**Exercise**
Skip the images and return the records below exactly.

**Entries shown**
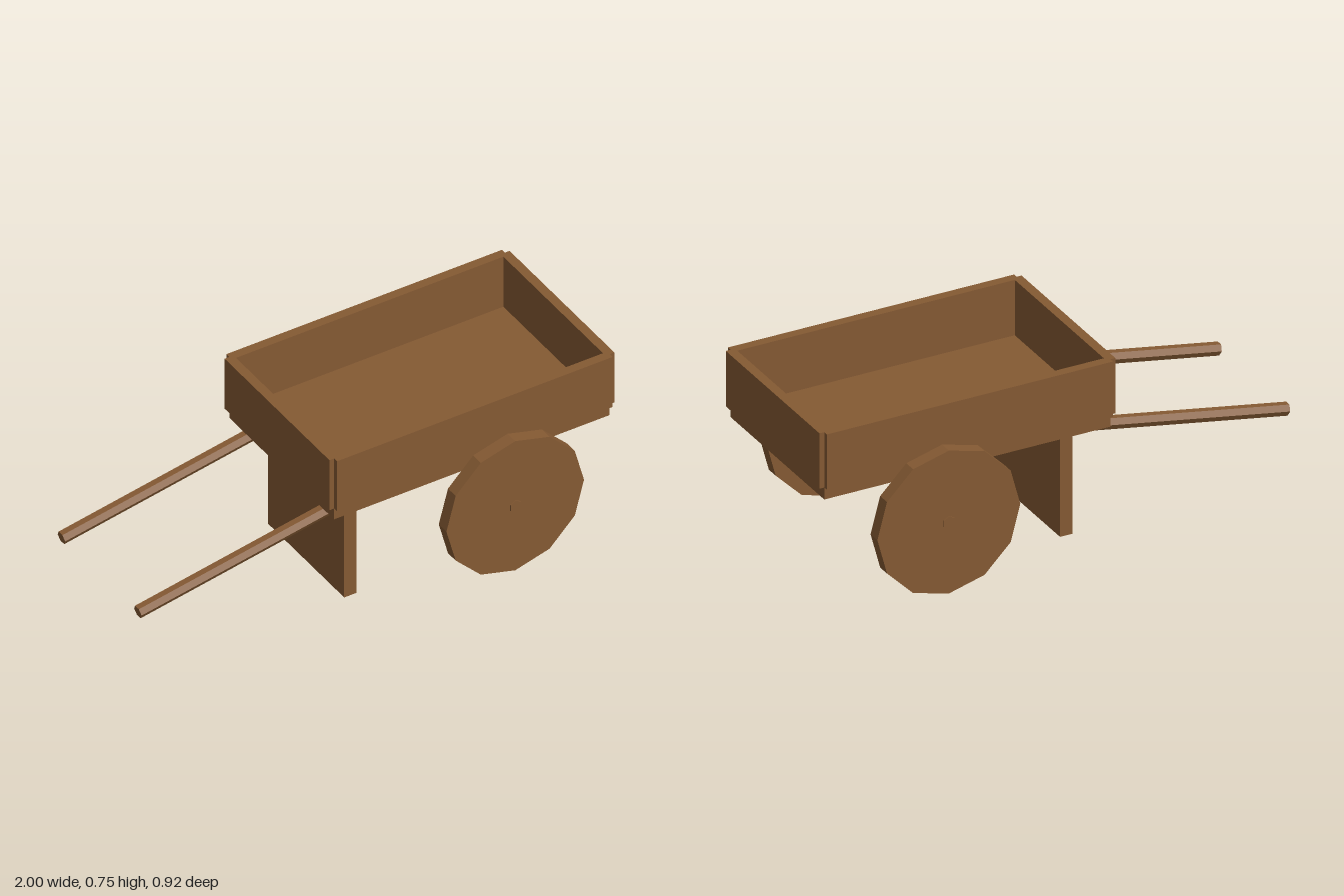
import * as THREE from 'three';

export function createModel() {
  const cart = new THREE.Group();
  cart.name = 'handcart';
  const wood = new THREE.MeshStandardMaterial({ color: 0x855a33, flatShading: true });

  function add(name, geometry, x, y, z) {
    const mesh = new THREE.Mesh(geometry, wood);
    mesh.name = name;
    mesh.position.set(x, y, z);
    cart.add(mesh);
    return mesh;
  }
  const box = (name, w, h, d, x, y, z) => add(name, new THREE.BoxGeometry(w, h, d), x, y, z);
  const rod = (r, length, sides) => new THREE.CylinderGeometry(r, r, length, sides);

  // Tray: floor slab with four boards standing around its rim
  const trayX = 0.385;
  box('trayFloor', 1.19, 0.05, 0.724, trayX, 0.49, 0.001);
  for (const s of [1, -1]) {
    const side = s > 0 ? 'Front' : 'Back';
    box('longBoard' + side, 1.19, 0.23, 0.038, trayX, 0.63, s * 0.363 + 0.001);
    box(s > 0 ? 'endBoardLeft' : 'endBoardRight', 0.038, 0.23, 0.724, trayX + s * 0.596, 0.63, 0.001);

    // Twelve-sided solid wheels
    add('wheel' + side, rod(0.297, 0.053, 12).rotateX(Math.PI / 2), 0.513, 0.297, s * 0.43 + 0.001);

    // Sloping six-sided handles
    const a = new THREE.Vector2(-0.996, 0.293), b = new THREE.Vector2(-0.153, 0.443);
    const handle = add('handle' + side, rod(0.026, a.distanceTo(b), 6),
      (a.x + b.x) / 2, (a.y + b.y) / 2, s * 0.264 + 0.001);
    handle.rotation.z = Math.atan2(b.y - a.y, b.x - a.x) - Math.PI / 2;
  }

  // Axle through both wheels, and the board that props the cart
  add('axle', rod(0.026, 0.924, 6).rotateX(Math.PI / 2), 0.513, 0.297, 0.001);
  box('standBoard', 0.052, 0.465, 0.528, -0.079, 0.2325, 0.001);

  return cart;
}
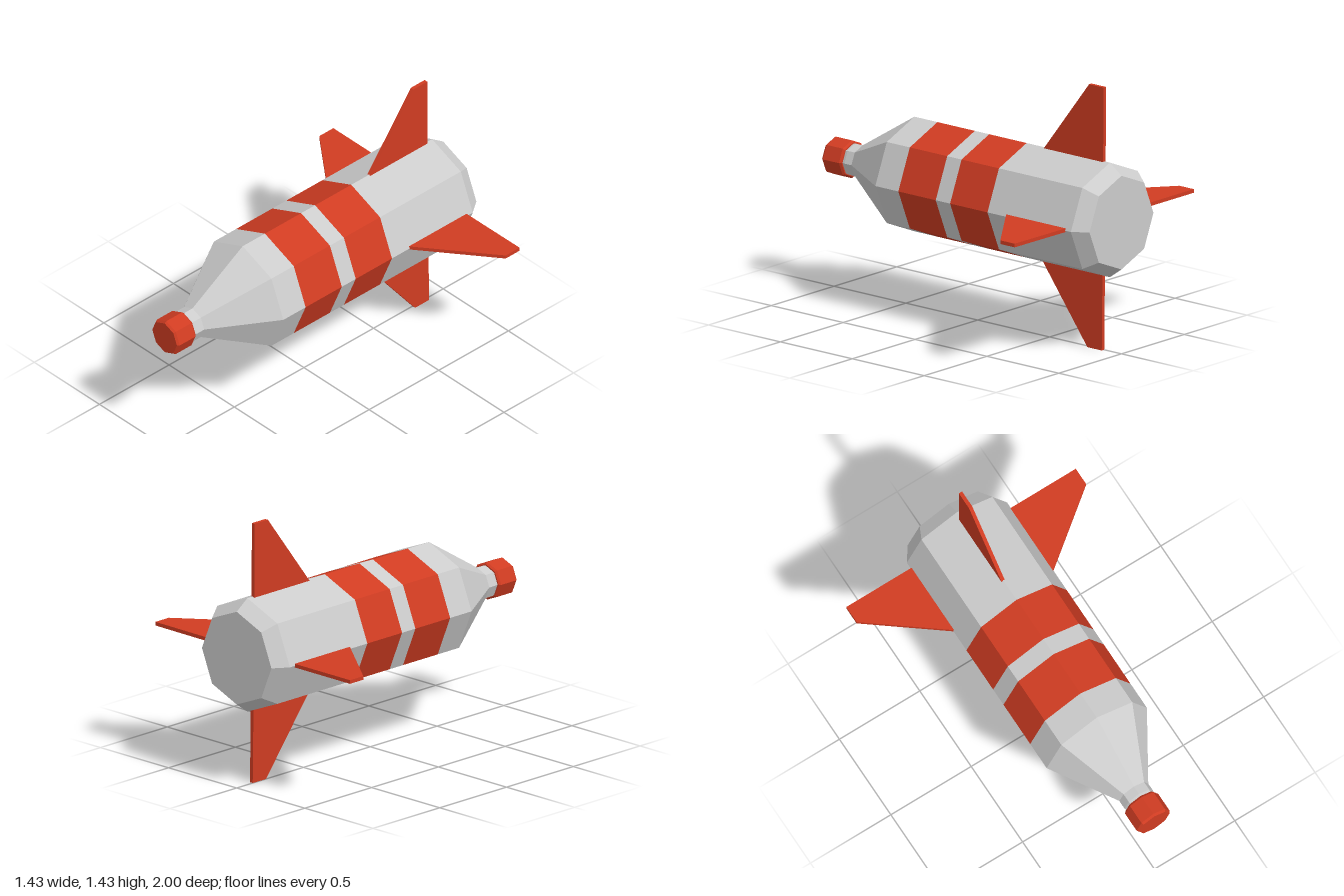
import * as THREE from 'three';

export function createModel() {
  const group = new THREE.Group();
  const grey = new THREE.MeshStandardMaterial({ color: 0xcccccc, flatShading: true });
  grey.name = 'light grey';
  const red = new THREE.MeshStandardMaterial({ color: 0xd03c22, flatShading: true });
  red.name = 'red';

  const CENTRE_Y = 0.717;
  const R = 0.312;

  const add = (name, geometry, material) => {
    const mesh = new THREE.Mesh(geometry, material);
    mesh.name = name;
    mesh.position.y = CENTRE_Y;
    group.add(mesh);
    return mesh;
  };

  // Eight-sided solid along z from [radius, z] pairs, back to front
  const turned = (name, profile, material) => {
    const points = profile.map(([r, z]) => new THREE.Vector2(r, z));
    return add(name, new THREE.LatheGeometry(points, 8).rotateX(Math.PI / 2), material);
  };

  // Body sections and painted bands
  turned('tailSection', [[0, -1], [0.255, -1], [R, -0.92], [R, -0.34]], grey);
  turned('rearBand', [[R, -0.34], [R, -0.08]], red);
  turned('middleSection', [[R, -0.08], [R, 0.02]], grey);
  turned('frontBand', [[R, 0.02], [R, 0.28]], red);
  turned('noseSection', [[R, 0.28], [R, 0.44], [0.09, 0.8], [0.09, 0.85], [0.083, 0.88]], grey);

  // Screw cap with small bevels
  turned('cap', [[0, 0.865], [0.094, 0.865], [0.103, 0.876], [0.103, 0.988], [0.094, 1], [0, 1]], red);

  // Four swept fins, each set a fraction of a degree off square
  const outline = new THREE.Shape([
    [0.28, -0.445], [0.28, -0.88], [0.714, -0.88], [0.714, -0.78],
  ].map(([r, z]) => new THREE.Vector2(r, z)));
  const finGeometry = new THREE.ExtrudeGeometry(outline, { depth: 0.02, bevelEnabled: false })
    .translate(0, 0, -0.01)
    .rotateX(Math.PI / 2);
  const fins = { leftFin: 0.3, topFin: 90.3, rightFin: 180, bottomFin: 270.8 };
  for (const [name, degrees] of Object.entries(fins)) {
    add(name, finGeometry, red).rotation.z = THREE.MathUtils.degToRad(degrees);
  }

  return group;
}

**Reply to the exercise**
import * as THREE from 'three';

export function createModel() {
  const cart = new THREE.Group();
  cart.name = 'handcart';
  const wood = new THREE.MeshStandardMaterial({ color: 0x855a33, flatShading: true });

  function add(name, geometry, x, y, z) {
    const mesh = new THREE.Mesh(geometry, wood);
    mesh.name = name;
    mesh.position.set(x, y, z);
    cart.add(mesh);
    return mesh;
  }
  const box = (name, w, h, d, x, y, z) => add(name, new THREE.BoxGeometry(w, h, d), x, y, z);
  const rod = (r, length, sides) => new THREE.CylinderGeometry(r, r, length, sides);

  // Tray: floor slab with four boards standing around its rim
  const trayX = 0.385;
  box('trayFloor', 1.19, 0.05, 0.724, trayX, 0.49, 0.001);
  for (const s of [1, -1]) {
    const side = s > 0 ? 'Front' : 'Back';
    box('longBoard' + side, 1.19, 0.23, 0.038, trayX, 0.63, s * 0.363 + 0.001);
    box(s > 0 ? 'endBoardLeft' : 'endBoardRight', 0.038, 0.23, 0.724, trayX + s * 0.596, 0.63, 0.001);

    // Twelve-sided solid wheels
    add('wheel' + side, rod(0.297, 0.053, 12).rotateX(Math.PI / 2), 0.513, 0.297, s * 0.43 + 0.001);

    // Sloping six-sided handles
    const a = new THREE.Vector2(-0.996, 0.293), b = new THREE.Vector2(-0.153, 0.443);
    const handle = add('handle' + side, rod(0.026, a.distanceTo(b), 6),
      (a.x + b.x) / 2, (a.y + b.y) / 2, s * 0.264 + 0.001);
    handle.rotation.z = Math.atan2(b.y - a.y, b.x - a.x) - Math.PI / 2;
  }

  // Axle through both wheels, and the board that props the cart
  add('axle', rod(0.026, 0.924, 6).rotateX(Math.PI / 2), 0.513, 0.297, 0.001);
  box('standBoard', 0.052, 0.465, 0.528, -0.079, 0.2325, 0.001);

  return cart;
}
import * as THREE from 'three';

export function createModel() {
  const group = new THREE.Group();
  const grey = new THREE.MeshStandardMaterial({ color: 0xcccccc, flatShading: true });
  grey.name = 'light grey';
  const red = new THREE.MeshStandardMaterial({ color: 0xd03c22, flatShading: true });
  red.name = 'red';

  const CENTRE_Y = 0.717;
  const R = 0.312;

  const add = (name, geometry, material) => {
    const mesh = new THREE.Mesh(geometry, material);
    mesh.name = name;
    mesh.position.y = CENTRE_Y;
    group.add(mesh);
    return mesh;
  };

  // Eight-sided solid along z from [radius, z] pairs, back to front
  const turned = (name, profile, material) => {
    const points = profile.map(([r, z]) => new THREE.Vector2(r, z));
    return add(name, new THREE.LatheGeometry(points, 8).rotateX(Math.PI / 2), material);
  };

  // Body sections and painted bands
  turned('tailSection', [[0, -1], [0.255, -1], [R, -0.92], [R, -0.34]], grey);
  turned('rearBand', [[R, -0.34], [R, -0.08]], red);
  turned('middleSection', [[R, -0.08], [R, 0.02]], grey);
  turned('frontBand', [[R, 0.02], [R, 0.28]], red);
  turned('noseSection', [[R, 0.28], [R, 0.44], [0.09, 0.8], [0.09, 0.85], [0.083, 0.88]], grey);

  // Screw cap with small bevels
  turned('cap', [[0, 0.865], [0.094, 0.865], [0.103, 0.876], [0.103, 0.988], [0.094, 1], [0, 1]], red);

  // Four swept fins, each set a fraction of a degree off square
  const outline = new THREE.Shape([
    [0.28, -0.445], [0.28, -0.88], [0.714, -0.88], [0.714, -0.78],
  ].map(([r, z]) => new THREE.Vector2(r, z)));
  const finGeometry = new THREE.ExtrudeGeometry(outline, { depth: 0.02, bevelEnabled: false })
    .translate(0, 0, -0.01)
    .rotateX(Math.PI / 2);
  const fins = { leftFin: 0.3, topFin: 90.3, rightFin: 180, bottomFin: 270.8 };
  for (const [name, degrees] of Object.entries(fins)) {
    add(name, finGeometry, red).rotation.z = THREE.MathUtils.degToRad(degrees);
  }

  return group;
}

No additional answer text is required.